What is Audit Planning?
The whole auditing process can generally be divided into three different phases. The audit planning phase includes procedures such as gaining an understanding of the clients and its business, making risk and materiality assessments, determining an audit strategy, and determining the type of evidence to collect, based on the risk levels.
Performing the audit refers to the means of collecting evidence. Finally, the reporting phase deals with making conclusions, reporting any necessary adjustments to management, and issuing the independent auditor’s report.
Audit planning is important because auditors should plan and perform the audit to reduce audit risk to an acceptably low level that is consistent with the objective of the process. The auditor should plan the nature, timing, and extent of direction and supervision of the engagement team members and review of the work. The four main reasons for audit planning include:
- To identify areas of risk of material misstatements
- To design audit procedures to address those risks and to obtain sufficient appropriate evidence
- To help keep audit costs reasonable
- To avoid misunderstandings with the client
Let’s picture this scenario: A potential new client approached you and asked you to be his auditor. The previous auditor of the client resigned, and the owner/manager of the company is known for being “shady.” The company needs the audit to raise money for ongoing operations. What issues come to your mind? What should you be careful/wary of?
In terms of new client matters, important issues involve legal liability, going concern issues, fee issues, and previous auditor issues. First, you will want to consider any potential integrity issues with the potential client. Is the client notorious for any sort of fraudulent manipulations? Is the client prone to making unauthorized changes? If any fraud-related issues arise, then it is not only a huge problem for the client but also for the auditor, as the auditor owes a duty of care to the clients’ known users and a foreseeable class of users.
Secondly, the auditor will want to consider the client’s overall financial state. Will the client be able to survive another year in business or is it simply struggling to break even? Thirdly, the auditing business is not some sort of volunteer or charity work. It is ultimately a business and so auditors want to make sure that the client can pay the audit fees. No auditor will want to do the work and end up not being able to collect money for services provided.
Finally, the auditor will want to contact the former auditor and ask about specific issues that require special attention regarding the client.
In terms of continuing clients, the audit report from the previous year should not influence the approach for the new year. The auditor must consider if there are any new issues that he should be careful about. In addition, as always, he should gain an understanding of the client and make the appropriate risk assessments. This is followed by identifying transactions that need special focus (such as complex investments like convertible debentures), followed by assessing the risk of fraud, as well as going concern (financial status) issues. Gaining an understanding of the client includes:
- Obtaining knowledge of the industry/business environment
- What regulatory or inherent risks are present? Are there unique accounting rules used?
- What is the client’s major source of revenue, its key customers/suppliers?
- Are there any related parties that the auditor should be aware of?
- General business operations and processes – review of the Board of Directors’ minutes
Example Audit Planning Scenarios – What to Consider?
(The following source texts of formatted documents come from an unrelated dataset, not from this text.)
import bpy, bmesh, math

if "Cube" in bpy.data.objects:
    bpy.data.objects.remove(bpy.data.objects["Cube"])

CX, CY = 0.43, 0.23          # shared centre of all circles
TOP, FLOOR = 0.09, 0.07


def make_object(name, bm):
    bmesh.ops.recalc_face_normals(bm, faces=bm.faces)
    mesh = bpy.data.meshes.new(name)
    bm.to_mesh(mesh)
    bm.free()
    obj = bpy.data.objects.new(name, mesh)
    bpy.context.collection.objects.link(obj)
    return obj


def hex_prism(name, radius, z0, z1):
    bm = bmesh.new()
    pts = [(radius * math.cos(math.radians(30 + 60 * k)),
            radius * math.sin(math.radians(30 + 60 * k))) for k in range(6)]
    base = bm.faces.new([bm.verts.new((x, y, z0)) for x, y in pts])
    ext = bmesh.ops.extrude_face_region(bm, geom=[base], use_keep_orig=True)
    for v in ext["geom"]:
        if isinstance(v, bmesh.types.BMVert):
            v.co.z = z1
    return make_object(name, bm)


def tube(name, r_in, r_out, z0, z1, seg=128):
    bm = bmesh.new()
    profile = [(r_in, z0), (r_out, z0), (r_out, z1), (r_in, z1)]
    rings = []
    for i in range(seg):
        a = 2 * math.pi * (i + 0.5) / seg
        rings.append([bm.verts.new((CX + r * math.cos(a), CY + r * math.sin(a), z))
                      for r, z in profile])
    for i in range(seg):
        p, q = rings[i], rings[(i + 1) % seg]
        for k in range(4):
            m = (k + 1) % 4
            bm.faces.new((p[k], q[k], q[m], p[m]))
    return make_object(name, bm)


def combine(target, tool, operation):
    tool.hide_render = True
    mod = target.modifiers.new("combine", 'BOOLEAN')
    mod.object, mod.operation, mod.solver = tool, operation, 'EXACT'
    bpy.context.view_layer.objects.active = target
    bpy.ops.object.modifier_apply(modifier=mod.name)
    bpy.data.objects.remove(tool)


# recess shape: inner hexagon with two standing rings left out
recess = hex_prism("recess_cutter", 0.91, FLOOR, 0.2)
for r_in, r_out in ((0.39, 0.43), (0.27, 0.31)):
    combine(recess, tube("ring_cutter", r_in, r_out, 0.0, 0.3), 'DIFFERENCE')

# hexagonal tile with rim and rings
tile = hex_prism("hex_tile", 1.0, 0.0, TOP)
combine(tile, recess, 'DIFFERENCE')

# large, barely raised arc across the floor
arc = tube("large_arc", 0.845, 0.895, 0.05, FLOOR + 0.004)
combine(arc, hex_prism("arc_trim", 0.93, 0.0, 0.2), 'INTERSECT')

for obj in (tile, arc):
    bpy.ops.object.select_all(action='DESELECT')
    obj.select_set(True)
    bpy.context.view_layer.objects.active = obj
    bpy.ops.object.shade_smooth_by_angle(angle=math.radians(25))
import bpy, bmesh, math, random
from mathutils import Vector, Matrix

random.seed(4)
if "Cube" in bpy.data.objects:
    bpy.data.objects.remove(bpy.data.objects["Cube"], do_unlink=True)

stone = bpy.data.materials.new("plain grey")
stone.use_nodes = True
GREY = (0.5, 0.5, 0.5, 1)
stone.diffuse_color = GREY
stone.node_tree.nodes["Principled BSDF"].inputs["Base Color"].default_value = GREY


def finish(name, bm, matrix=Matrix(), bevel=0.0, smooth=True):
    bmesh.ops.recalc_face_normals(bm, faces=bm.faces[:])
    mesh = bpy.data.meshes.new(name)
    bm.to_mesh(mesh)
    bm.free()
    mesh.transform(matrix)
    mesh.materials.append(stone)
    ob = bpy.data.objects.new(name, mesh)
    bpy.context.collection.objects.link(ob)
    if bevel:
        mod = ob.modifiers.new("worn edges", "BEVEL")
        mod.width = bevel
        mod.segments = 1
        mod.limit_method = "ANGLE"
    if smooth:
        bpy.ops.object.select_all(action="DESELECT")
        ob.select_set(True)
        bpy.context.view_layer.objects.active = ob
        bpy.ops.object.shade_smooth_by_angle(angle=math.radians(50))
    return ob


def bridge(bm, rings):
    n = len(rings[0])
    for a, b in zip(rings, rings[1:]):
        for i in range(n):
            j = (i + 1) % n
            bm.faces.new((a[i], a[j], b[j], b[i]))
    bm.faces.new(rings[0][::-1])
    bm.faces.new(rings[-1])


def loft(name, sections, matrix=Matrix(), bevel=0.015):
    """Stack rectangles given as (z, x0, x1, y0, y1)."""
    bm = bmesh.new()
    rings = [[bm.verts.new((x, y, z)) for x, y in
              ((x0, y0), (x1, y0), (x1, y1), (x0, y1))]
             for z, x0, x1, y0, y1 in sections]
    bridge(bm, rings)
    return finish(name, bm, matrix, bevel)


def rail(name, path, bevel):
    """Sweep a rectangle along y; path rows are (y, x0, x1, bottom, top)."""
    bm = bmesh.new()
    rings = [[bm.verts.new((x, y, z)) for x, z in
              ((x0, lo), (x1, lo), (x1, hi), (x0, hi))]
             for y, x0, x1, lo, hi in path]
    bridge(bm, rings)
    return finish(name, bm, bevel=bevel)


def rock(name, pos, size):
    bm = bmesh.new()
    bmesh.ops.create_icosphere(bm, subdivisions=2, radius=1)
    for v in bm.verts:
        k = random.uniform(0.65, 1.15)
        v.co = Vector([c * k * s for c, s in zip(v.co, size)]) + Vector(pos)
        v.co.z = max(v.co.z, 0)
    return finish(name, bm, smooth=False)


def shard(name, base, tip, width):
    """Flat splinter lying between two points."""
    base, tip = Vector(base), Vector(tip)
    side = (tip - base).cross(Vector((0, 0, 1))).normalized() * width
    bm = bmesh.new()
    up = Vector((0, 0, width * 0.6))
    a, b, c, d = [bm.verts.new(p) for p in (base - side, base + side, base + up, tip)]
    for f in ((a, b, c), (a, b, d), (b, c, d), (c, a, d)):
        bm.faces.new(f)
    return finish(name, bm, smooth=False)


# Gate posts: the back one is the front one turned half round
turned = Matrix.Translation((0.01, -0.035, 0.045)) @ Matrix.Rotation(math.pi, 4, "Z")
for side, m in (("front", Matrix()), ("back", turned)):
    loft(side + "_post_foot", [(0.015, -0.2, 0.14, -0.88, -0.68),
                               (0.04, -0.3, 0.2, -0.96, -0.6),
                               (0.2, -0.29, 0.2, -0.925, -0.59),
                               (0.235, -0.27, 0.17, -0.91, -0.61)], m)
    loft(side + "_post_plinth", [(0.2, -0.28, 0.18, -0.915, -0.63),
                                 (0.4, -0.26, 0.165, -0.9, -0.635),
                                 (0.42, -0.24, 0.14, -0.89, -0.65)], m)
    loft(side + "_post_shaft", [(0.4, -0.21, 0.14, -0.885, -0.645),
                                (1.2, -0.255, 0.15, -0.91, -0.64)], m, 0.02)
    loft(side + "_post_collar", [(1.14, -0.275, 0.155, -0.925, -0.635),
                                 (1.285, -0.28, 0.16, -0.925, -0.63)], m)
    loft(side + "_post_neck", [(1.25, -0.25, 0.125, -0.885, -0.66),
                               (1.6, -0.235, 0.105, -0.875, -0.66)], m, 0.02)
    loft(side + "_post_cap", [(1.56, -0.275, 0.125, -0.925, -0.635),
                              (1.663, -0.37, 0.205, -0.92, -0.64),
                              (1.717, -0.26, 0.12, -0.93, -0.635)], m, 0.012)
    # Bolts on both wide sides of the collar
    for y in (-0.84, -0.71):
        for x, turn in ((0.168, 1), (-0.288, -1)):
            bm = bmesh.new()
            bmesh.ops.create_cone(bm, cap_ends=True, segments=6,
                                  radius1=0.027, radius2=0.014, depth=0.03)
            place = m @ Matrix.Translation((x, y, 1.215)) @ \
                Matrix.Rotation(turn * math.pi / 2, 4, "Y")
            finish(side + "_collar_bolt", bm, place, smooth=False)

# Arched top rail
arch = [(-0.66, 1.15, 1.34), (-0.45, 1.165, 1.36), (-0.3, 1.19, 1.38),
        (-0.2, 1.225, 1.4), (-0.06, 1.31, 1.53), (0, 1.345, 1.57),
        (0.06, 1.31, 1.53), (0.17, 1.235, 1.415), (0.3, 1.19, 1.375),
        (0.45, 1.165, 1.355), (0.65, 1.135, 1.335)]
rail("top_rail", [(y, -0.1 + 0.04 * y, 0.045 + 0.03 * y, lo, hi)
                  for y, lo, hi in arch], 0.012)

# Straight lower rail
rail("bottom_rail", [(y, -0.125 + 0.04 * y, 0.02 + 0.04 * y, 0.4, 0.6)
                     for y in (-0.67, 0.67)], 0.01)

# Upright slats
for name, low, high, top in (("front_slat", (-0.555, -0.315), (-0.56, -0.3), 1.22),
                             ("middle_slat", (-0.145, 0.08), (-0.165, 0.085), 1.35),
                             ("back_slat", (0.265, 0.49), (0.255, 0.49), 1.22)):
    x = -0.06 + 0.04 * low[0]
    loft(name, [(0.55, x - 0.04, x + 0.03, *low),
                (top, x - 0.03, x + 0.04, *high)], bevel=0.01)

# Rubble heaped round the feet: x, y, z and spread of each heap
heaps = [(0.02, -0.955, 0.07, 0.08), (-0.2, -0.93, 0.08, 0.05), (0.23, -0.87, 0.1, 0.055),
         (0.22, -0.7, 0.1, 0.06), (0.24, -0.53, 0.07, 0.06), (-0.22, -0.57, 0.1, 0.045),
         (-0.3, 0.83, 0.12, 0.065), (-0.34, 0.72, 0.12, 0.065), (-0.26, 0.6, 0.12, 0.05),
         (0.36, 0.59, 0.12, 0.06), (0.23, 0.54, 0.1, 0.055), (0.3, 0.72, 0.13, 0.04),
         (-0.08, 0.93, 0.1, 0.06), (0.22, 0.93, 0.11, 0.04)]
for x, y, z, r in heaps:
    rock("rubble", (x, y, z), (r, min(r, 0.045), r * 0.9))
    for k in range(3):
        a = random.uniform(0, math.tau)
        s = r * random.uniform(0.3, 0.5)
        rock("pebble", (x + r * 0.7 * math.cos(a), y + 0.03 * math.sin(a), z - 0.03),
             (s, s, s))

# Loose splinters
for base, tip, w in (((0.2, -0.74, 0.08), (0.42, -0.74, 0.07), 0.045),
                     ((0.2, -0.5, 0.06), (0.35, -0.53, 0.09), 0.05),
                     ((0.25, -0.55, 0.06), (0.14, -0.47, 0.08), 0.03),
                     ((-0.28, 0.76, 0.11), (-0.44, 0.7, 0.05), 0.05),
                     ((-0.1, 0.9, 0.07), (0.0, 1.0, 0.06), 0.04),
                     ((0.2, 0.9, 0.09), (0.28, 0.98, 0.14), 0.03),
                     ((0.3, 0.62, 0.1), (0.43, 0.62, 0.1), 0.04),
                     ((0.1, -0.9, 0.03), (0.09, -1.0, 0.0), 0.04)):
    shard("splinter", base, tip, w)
James, a new employee who replaced Terry who was terminated, receives 10,000 stock options at an exercise price of $5.00.
- Accounting for stock options involves a high inherent risk because there is a lot of judgment involved due to the volatility in the fair value of a stock option.
- Severance issues are also an accounting issue that deserves attention.
The acquisition of a Mexican subsidiary was completed in the current quarter. A final adjustment was made to the deal. Instead of an all-cash deal, the sellers agreed to take a convertible debenture.
- Acquisition of a subsidiary presents consolidation issues in accounting that are difficult
- Foreign subsidiaries involve currency issues which also have high inherent risk due to exchange rate risk and accounting for it
- Accounting for convertible debt is also complex
- Auditors should coordinate with foreign auditors for international situations
In conclusion, when planning an audit, auditors need to consider a wide variety of factors that may impact the client’s financial statements and address those risks properly to fulfill their duty of care to the users that demand and rely on it.
Thank you for reading CFI’s explanation of audit planning. To further advance your financial education, see the following resources.